YOUR CAR: Use your head -- don't park in the neighborhood "jinx" spot. You know, the one at the end of the block where the streetlight is always out, and the sidewalk is always covered with broken auto glass. Yeah, that spot. If you can't find a spot in a well-lit place, flip some bills and throw your car in a lot for the night. It will be far cheaper than replacing broken glass, radios, and more. And please: whether you're in a lot or on the street -- take your valuables with you.
ON THE STREET: Put your smartphone in a pocket, or your bag. Those white earbuds? Change them up for something less tell-tale. Another: don't flash your killer watch when asked the time of day. Smile, say "it's about 10" (if it's around 10, that is) and keep on walking. Put your change and cards away in the store, not when you're walking out onto the street. Men: wallets in a front pocket. Women: handbags with shoulder strap, securely fastened, and positioned on the door side of the sidewalk, not the curb side. When entering your building, take a quick look around for loiterers waiting to execute the classic "push-in." And, in general, if you feel you're being followed, or endangered in any way, cross the street, stop, walk the other way, enter a store, do whatever it takes to get out of the situation.
MASS TRANSIT: On the bus queue, pay special attention to your valuables and be alert for the "bump." Two thieves -- in front and in back of you -- work in tandem to create a distraction and separate you from your wallet. During off-hours: Avoid the last car of the subway (the "party car"). If possible, sit in the middle of the car, rather than close to the doors, to avoid a quick purse snatch -- or worse. Above all else: stay awake. Yes, you, L-train person!

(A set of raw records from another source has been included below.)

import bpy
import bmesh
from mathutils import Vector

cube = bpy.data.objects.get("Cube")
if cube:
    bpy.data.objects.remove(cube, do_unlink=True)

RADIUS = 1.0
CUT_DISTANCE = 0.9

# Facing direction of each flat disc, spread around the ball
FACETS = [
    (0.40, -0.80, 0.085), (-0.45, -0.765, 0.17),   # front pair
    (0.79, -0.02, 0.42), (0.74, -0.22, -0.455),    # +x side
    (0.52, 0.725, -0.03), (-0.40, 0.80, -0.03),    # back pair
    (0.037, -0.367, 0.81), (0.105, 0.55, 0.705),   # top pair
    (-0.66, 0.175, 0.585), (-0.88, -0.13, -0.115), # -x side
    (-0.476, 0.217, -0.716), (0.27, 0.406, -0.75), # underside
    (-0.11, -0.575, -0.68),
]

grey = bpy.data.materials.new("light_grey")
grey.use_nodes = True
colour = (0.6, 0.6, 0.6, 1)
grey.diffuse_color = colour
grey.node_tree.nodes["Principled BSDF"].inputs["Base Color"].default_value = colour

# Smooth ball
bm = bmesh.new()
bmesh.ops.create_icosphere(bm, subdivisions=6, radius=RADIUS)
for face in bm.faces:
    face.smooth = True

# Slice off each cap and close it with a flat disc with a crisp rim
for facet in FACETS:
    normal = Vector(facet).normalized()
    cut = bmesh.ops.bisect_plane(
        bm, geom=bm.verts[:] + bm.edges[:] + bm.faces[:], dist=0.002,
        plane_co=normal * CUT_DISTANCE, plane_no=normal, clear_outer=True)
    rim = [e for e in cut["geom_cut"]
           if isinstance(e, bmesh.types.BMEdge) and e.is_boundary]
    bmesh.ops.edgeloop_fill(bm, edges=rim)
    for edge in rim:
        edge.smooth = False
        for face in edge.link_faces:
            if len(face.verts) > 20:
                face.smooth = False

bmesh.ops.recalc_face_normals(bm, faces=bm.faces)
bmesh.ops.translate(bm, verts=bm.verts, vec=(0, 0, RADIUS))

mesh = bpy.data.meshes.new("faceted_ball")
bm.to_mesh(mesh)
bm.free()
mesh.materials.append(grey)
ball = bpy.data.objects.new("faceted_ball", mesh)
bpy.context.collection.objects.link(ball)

ATMs: Avoid on-street ATMs if possible, especially after dark. In a bank ATM area, during off hours, never be the "good guy" who lets someone in who does not have a bank card. Yeah -- no matter how well-dressed or harmless he or she looks. You know you're friendly and PC. I know you're friendly and PC. Don't worry about how you look.
Fellow New Yorkers, men and women alike, remember: Batman does not really exist, nor do Mr. Reese and Mr. Finch. New York City: it's the big leagues. No matter how safe your new (or old) neighborhood may seem, keep your wits about you, your eyes open, and use common sense.